Data extracts:
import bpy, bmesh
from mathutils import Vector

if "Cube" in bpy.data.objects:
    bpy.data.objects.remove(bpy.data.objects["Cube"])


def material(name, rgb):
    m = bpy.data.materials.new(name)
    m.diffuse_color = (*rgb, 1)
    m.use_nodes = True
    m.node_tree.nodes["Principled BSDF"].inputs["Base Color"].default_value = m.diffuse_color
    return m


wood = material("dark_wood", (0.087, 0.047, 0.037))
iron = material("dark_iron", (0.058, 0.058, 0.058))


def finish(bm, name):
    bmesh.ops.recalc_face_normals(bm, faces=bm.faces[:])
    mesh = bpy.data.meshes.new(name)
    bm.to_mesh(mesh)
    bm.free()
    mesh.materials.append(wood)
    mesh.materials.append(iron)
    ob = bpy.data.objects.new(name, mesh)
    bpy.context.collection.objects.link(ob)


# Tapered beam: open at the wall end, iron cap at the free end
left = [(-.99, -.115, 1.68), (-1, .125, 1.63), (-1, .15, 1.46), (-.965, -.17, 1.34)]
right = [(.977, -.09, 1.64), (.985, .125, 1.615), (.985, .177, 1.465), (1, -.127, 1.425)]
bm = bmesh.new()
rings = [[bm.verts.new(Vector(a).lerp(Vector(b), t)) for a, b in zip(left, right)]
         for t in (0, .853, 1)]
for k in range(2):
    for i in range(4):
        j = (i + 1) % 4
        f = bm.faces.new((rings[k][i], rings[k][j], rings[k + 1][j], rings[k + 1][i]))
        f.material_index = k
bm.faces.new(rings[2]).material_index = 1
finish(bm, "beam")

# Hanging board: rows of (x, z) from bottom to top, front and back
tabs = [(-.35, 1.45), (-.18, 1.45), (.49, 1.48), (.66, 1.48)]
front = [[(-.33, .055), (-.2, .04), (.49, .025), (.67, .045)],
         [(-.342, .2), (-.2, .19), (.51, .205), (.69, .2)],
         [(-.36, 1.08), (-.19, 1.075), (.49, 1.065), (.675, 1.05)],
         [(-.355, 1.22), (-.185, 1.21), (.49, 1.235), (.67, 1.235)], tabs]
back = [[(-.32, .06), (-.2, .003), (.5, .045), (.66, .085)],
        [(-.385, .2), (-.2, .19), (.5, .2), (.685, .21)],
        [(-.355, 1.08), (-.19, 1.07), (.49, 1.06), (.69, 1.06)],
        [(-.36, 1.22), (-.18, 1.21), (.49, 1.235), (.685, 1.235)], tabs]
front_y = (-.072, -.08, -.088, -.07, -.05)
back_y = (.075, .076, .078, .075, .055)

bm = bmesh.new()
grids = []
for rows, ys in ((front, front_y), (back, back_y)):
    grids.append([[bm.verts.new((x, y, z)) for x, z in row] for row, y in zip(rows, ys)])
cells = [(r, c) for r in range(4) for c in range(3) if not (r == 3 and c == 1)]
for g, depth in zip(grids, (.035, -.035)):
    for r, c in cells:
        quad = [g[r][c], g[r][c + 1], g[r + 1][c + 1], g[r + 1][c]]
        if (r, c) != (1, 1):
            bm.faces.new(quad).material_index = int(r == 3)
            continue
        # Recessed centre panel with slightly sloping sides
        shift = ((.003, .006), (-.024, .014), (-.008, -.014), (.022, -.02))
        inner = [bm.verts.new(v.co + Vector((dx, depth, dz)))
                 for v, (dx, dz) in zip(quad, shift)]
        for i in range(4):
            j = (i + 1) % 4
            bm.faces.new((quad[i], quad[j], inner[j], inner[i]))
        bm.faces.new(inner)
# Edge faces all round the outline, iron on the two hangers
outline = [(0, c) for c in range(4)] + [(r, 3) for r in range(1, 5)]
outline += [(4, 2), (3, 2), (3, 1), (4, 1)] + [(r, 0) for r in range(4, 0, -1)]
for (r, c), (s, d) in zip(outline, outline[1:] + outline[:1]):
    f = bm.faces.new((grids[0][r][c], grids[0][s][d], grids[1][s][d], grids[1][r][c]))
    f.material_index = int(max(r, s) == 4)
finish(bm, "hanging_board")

---

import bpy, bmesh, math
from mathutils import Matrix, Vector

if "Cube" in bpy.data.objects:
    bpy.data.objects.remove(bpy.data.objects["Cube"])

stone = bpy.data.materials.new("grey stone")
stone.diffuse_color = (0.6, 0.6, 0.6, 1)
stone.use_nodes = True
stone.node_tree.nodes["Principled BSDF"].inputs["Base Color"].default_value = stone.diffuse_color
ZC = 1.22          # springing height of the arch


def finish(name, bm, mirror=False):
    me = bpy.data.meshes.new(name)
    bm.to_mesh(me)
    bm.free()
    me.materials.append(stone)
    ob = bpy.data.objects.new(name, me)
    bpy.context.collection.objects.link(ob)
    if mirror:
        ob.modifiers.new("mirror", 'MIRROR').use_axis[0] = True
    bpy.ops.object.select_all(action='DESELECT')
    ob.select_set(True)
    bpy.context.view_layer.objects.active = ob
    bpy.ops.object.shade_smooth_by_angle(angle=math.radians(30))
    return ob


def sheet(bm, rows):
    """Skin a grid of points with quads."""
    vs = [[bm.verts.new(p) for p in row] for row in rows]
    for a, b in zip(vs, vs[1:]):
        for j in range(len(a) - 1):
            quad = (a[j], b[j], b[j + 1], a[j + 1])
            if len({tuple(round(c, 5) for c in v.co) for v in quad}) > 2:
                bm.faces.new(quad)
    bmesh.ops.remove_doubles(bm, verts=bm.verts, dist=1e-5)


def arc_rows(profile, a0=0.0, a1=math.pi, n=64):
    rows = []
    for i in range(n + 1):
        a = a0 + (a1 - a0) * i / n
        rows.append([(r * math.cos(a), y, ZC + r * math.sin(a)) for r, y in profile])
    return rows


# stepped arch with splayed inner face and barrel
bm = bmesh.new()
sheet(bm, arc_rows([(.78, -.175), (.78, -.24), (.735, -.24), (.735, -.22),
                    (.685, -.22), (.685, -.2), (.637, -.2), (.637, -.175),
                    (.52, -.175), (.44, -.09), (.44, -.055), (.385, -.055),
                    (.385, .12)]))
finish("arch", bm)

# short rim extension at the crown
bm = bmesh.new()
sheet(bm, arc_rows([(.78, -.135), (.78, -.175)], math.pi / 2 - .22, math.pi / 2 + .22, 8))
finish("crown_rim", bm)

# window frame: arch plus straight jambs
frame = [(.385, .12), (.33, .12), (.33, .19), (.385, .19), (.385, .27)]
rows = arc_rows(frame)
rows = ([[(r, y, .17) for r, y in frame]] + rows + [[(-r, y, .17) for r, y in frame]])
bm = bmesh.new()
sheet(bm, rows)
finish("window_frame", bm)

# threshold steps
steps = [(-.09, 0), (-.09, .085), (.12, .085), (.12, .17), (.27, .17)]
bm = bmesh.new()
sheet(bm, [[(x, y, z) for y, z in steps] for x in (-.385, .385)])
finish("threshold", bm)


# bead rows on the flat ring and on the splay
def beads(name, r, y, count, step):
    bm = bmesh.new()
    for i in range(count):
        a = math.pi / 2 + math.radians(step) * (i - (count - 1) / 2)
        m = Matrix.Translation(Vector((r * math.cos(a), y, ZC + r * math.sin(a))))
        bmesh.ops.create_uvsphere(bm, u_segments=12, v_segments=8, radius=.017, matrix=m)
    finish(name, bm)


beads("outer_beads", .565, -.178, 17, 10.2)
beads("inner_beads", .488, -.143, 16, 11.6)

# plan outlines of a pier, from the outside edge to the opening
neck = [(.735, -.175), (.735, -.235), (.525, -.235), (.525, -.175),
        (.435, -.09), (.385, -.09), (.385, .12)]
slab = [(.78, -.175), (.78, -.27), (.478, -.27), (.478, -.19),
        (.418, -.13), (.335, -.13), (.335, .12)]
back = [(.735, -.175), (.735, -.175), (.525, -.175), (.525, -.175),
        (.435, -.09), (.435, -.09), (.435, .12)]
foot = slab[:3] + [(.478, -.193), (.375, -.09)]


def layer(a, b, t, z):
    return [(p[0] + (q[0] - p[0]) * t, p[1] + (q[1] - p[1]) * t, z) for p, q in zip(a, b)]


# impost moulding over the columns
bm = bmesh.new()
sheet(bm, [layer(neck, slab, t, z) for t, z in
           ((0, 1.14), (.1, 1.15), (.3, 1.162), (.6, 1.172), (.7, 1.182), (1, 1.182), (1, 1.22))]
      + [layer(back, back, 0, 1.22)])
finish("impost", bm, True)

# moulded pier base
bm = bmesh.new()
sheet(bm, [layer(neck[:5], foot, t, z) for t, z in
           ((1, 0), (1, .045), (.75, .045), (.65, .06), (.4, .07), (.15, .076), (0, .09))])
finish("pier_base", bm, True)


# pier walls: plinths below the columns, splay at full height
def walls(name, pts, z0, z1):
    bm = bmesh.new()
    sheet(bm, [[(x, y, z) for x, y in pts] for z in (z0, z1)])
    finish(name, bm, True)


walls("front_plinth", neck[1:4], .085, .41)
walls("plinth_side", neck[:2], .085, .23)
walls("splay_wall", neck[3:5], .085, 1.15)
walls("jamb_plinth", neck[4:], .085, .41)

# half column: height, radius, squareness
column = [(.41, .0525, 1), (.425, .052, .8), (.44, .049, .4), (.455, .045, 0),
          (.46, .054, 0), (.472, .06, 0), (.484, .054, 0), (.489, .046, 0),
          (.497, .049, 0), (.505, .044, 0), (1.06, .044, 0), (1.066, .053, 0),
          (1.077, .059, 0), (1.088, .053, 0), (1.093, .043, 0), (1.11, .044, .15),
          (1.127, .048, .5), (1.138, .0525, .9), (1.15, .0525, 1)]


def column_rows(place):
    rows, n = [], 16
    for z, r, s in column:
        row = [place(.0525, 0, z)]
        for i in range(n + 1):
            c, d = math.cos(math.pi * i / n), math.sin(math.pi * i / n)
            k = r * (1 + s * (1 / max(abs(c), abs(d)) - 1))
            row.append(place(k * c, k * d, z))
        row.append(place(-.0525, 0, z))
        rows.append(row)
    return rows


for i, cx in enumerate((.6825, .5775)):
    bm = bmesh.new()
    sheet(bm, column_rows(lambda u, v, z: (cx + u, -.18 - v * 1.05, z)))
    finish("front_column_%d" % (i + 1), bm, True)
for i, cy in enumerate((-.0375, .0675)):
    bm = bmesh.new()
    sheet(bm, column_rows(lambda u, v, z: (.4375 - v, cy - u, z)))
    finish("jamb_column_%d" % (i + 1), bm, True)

* * *

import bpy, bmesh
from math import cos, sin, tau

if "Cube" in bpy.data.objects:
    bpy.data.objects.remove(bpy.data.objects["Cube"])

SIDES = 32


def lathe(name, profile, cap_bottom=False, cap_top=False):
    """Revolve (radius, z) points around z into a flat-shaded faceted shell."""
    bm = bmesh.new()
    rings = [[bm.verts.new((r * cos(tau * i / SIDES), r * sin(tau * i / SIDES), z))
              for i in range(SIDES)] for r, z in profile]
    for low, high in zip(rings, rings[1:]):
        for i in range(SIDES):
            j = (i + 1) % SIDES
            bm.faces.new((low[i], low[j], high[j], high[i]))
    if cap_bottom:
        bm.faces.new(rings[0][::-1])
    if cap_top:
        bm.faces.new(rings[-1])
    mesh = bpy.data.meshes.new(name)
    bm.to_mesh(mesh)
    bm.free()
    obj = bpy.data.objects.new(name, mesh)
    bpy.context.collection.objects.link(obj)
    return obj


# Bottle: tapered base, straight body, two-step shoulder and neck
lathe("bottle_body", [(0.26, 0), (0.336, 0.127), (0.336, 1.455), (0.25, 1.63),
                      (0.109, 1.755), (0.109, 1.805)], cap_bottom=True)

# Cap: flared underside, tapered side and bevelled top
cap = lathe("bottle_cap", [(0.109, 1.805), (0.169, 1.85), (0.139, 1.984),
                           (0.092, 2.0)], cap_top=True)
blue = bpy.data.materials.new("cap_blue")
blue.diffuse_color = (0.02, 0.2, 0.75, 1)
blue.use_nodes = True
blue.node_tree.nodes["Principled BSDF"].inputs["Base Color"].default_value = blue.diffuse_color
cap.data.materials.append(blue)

What you have to do: Check each line above for the word "True" and say how many have it, with nothing else.

Answer to this exercise: 12